ARNOLD • Officials tried to assure frustrated Jefferson County residents at a town hall meeting Friday night that the continuing sewage spill into the Meramec River poses no environmental or health crises.
Four million gallons of untreated sewage continue to pour into the Meramec every day, a month and a half after the Metropolitan St. Louis Sewer District’s Fenton sewage treatment plant was overwhelmed and made inoperable by the Great Flood in December.
The biggest environmental impact of the sewage is a higher level of E. coli in the river, officials said at Friday’s meeting, which drew a crowd of about 60.
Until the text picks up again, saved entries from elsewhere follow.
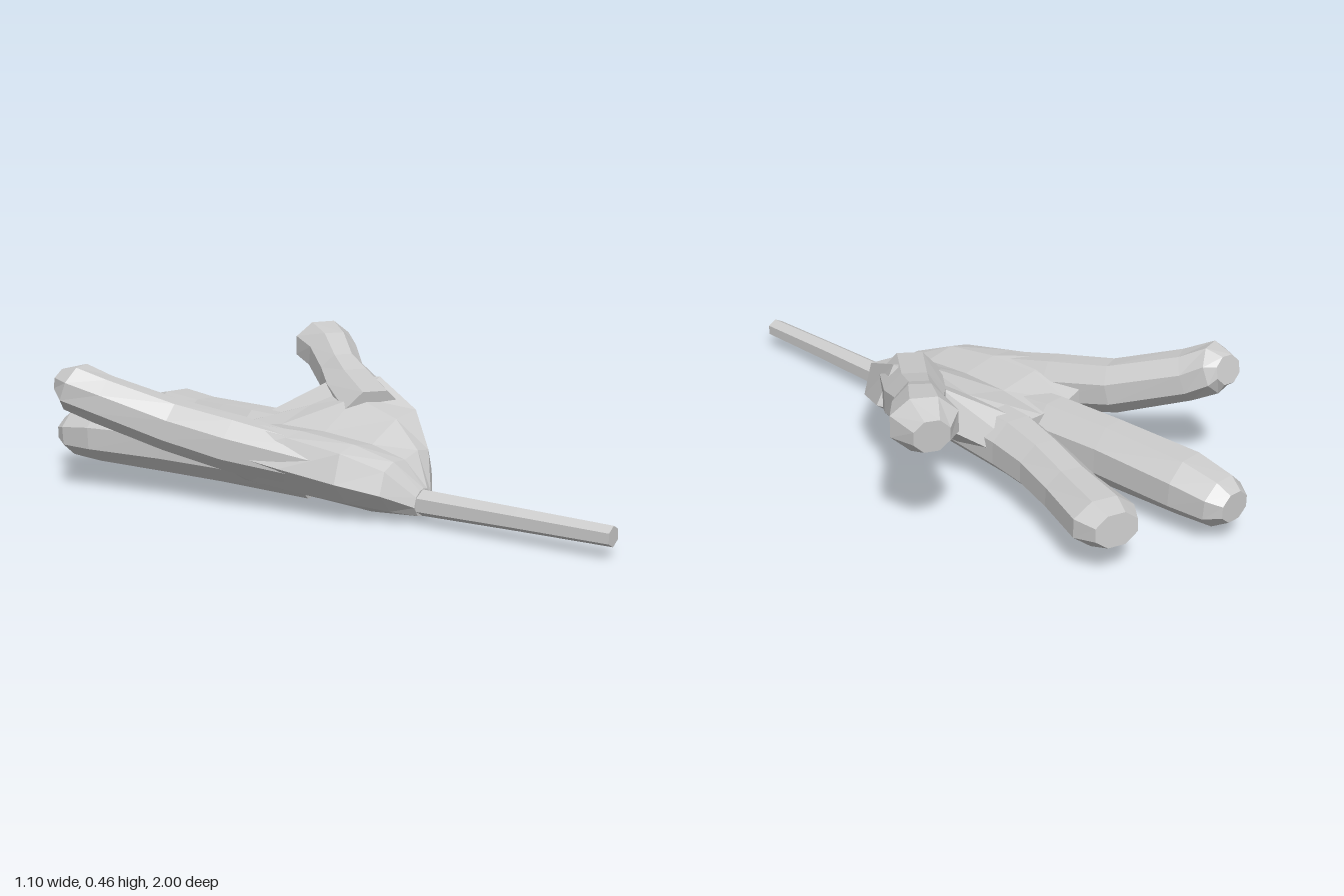
import * as THREE from 'three';

const material = new THREE.MeshStandardMaterial({ color: 0xcccccc, flatShading: true });

// Skin a list of rings (arrays of Vector3) and close both ends with fans.
function loft(name, rings) {
  const n = rings[0].length, pos = [], index = [];
  rings.forEach(r => r.forEach(p => pos.push(p.x, p.y, p.z)));
  for (let j = 0; j < rings.length - 1; j++) {
    for (let i = 0; i < n; i++) {
      const k = (i + 1) % n, a = j * n + i, b = j * n + k;
      index.push(a, a + n, b + n, a, b + n, b);
    }
  }
  [0, rings.length - 1].forEach(j => {
    const c = new THREE.Vector3();
    rings[j].forEach(p => c.addScaledVector(p, 1 / n));
    const m = pos.length / 3;
    pos.push(c.x, c.y, c.z);
    for (let i = 0; i < n; i++) {
      const a = j * n + i, b = j * n + (i + 1) % n;
      if (j === 0) index.push(m, a, b); else index.push(m, b, a);
    }
  });
  const g = new THREE.BufferGeometry();
  g.setAttribute('position', new THREE.Float32BufferAttribute(pos, 3));
  g.setIndex(index);
  g.computeVertexNormals();
  const mesh = new THREE.Mesh(g, material);
  mesh.name = name;
  return mesh;
}

// Tube with an elliptical section; each station is [x, y, z, half width, half height].
function limb(name, stations, sides = 8) {
  const c = stations.map(s => new THREE.Vector3(s[0], s[1], s[2]));
  const rings = stations.map((s, j) => {
    const t = c[Math.min(j + 1, c.length - 1)].clone().sub(c[Math.max(j - 1, 0)]).normalize();
    const right = t.clone().cross(new THREE.Vector3(0, 1, 0)).normalize();
    const up = right.clone().cross(t);
    return Array.from({ length: sides }, (_, i) => {
      const a = (i + 0.5) / sides * Math.PI * 2;
      return c[j].clone().addScaledVector(right, Math.cos(a) * s[3] * 1.05)
        .addScaledVector(up, Math.sin(a) * s[4] * 1.05);
    });
  });
  return loft(name, rings);
}

// Palm sections: [z, x/y pairs] running from the keel up the +x side and back down the -x side.
const palmSections = [
  [0.375, -0.08, 0.025, -0.05, 0.03, -0.03, 0.06, -0.04, 0.09, -0.06, 0.105, -0.08, 0.11, -0.1, 0.105, -0.12, 0.09, -0.13, 0.06, -0.11, 0.03],
  [0.3, -0.07, 0.012, 0.01, 0.05, 0.08, 0.12, 0.06, 0.19, 0.0, 0.2, -0.07, 0.185, -0.13, 0.19, -0.18, 0.17, -0.205, 0.1, -0.15, 0.04],
  [0.18, -0.07, 0.002, 0.06, 0.06, 0.2, 0.18, 0.17, 0.28, 0.06, 0.27, -0.07, 0.215, -0.17, 0.235, -0.24, 0.22, -0.27, 0.13, -0.21, 0.06],
  [0.0, -0.07, 0.01, 0.1, 0.09, 0.3, 0.24, 0.23, 0.355, 0.1, 0.31, -0.07, 0.23, -0.19, 0.255, -0.27, 0.25, -0.31, 0.16, -0.23, 0.07],
  [-0.17, -0.08, 0.02, 0.08, 0.08, 0.24, 0.23, 0.2, 0.33, 0.08, 0.265, -0.07, 0.23, -0.2, 0.255, -0.29, 0.28, -0.345, 0.19, -0.23, 0.08],
  [-0.34, -0.12, 0.04, 0.0, 0.08, 0.11, 0.14, 0.09, 0.19, 0.0, 0.21, -0.07, 0.21, -0.18, 0.22, -0.25, 0.25, -0.3, 0.2, -0.2, 0.1],
];

export function createModel() {
  const group = new THREE.Group();
  group.name = 'lobedLeaf';

  // Thick, V-shaped palm
  group.add(loft('palm', palmSections.map(([z, ...xy]) =>
    Array.from({ length: xy.length / 2 }, (_, i) => new THREE.Vector3(xy[2 * i], xy[2 * i + 1], z)))));

  // Four blunt lobes fanning out towards the back
  group.add(limb('rightOuterLobe', [
    [-0.2, 0.16, 0.1, 0.07, 0.07], [-0.275, 0.205, -0.2, 0.085, 0.085], [-0.33, 0.245, -0.4, 0.08, 0.08],
    [-0.43, 0.32, -0.6, 0.08, 0.075], [-0.473, 0.358, -0.675, 0.085, 0.075], [-0.465, 0.368, -0.725, 0.045, 0.045]]));
  group.add(limb('rightInnerLobe', [
    [-0.12, 0.12, 0, 0.09, 0.09], [-0.135, 0.135, -0.33, 0.09, 0.1], [-0.155, 0.135, -0.55, 0.088, 0.098],
    [-0.18, 0.13, -0.83, 0.1, 0.09], [-0.185, 0.12, -0.95, 0.085, 0.075], [-0.185, 0.12, -0.998, 0.055, 0.045]]));
  group.add(limb('leftInnerLobe', [
    [0.02, 0.15, 0, 0.09, 0.09], [0.045, 0.15, -0.35, 0.095, 0.09], [0.08, 0.15, -0.5, 0.085, 0.082],
    [0.125, 0.145, -0.65, 0.085, 0.075], [0.18, 0.145, -0.83, 0.1, 0.072], [0.198, 0.15, -0.895, 0.07, 0.05]]));
  group.add(limb('leftOuterLobe', [
    [0.12, 0.24, 0.05, 0.1, 0.1], [0.25, 0.285, -0.12, 0.095, 0.085], [0.32, 0.32, -0.22, 0.075, 0.08],
    [0.4, 0.365, -0.315, 0.083, 0.085], [0.465, 0.385, -0.405, 0.1, 0.08], [0.495, 0.38, -0.47, 0.055, 0.05]]));

  // Slender stem
  group.add(limb('stem', [
    [-0.065, 0.068, 1.0, 0.033, 0.03], [-0.075, 0.068, 0.7, 0.035, 0.034], [-0.085, 0.066, 0.33, 0.04, 0.04]], 6));
  return group;
}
Levels of the naturally-occurring bacteria are now 10 to 50 times higher because of the sewage, said Jay Hoskins, MSD program manager of environmental quality.
But that extra E. coli has not affected drinking water and will degrade naturally within days or weeks once the Fenton plant is fully functioning again, probably in April, MSD spokesman Lance LeComb said. The agency expects the plant will be completing basic sewage treatment — namely, physically filtering the sewage — by March, he added.
“It is not for lack of resources that it’s not online yet,” LeComb said, noting that 7,300 man-hours have been put into getting the facility fixed since it flooded. “We are putting every resource that we can. This is somewhat unprecedented for us, obviously.”
In the meantime, MSD cautions people to avoid the river and to wash their hands and wear boots and gloves if they touch soil or water that may have come in contact with sewage.
People can only get sick from E. coli if they ingest it, said Steve Sykes, environmental supervisor for the Jefferson County Department of Public Health.
He added that his department has seen no uptick in sickness that correlates with the sewage spill.
Ann Dettmer, a spokeswoman from Missouri American Water, which provides drinking water from the Meramec, also told residents Friday that the sewage spill has not affected drinking water quality.
Some residents questioned the integrity of the company’s testing in light of the contaminated water crisis in Flint, Mich., but Dettmer said the company’s water treatment processes already thoroughly clean water of pathogens such as E. coli.
“If you want the second level of check, we’ll do it,” Dettmer said. “There is absolutely no comparison between Flint and us.”
Despite the officials’ answers, residents and representatives who came to the meeting did not hide their frustration or fears that the sewage would exact a health and environmental toll on the river and its wildlife.
“I’m pretty upset about it. It’s my home away from home,” said Arnold resident Steve Hanne, 60, about why he came to Friday’s meeting.
Rarely satisfied with MSD’s answers, those at the meeting at times talked over the speakers and peppered them with follow-up questions.
Why didn’t MSD have a plan B in case the treatment plant failed, a resident asked. Because the Great Flood was so catastrophic and of never-before-seen proportions, and all that can be done in such events is plan for recovery, the MSD representatives said.
Why don’t you haul the sewage away in trucks? asked state Rep. Rob Vescovo. Because MSD would need a truck every 80 seconds to transport all of it, MSD said.
What are you going to do to help people whose belongings were contaminated by sewage when their homes flooded? Jefferson County Councilwoman Renee Reuter asked. That’s what FEMA’s for, MSD said.
The MSD representatives did apologize for failing to post signs warning about the sewage spill on Arnold’s side of the Meramec. At first, signs were only posted on the St. Louis County side of the river warning that warmer-than-usual temperatures increased the risk for getting sick from E. coli.
“We fell down on that. We’re human beings,” LeComb said.
December was the first time the Fenton plant has flooded since it opened in 1988. LeComb said that MSD plans to close the plant in about 10 years, to consolidate its treatment centers in the area for efficiency.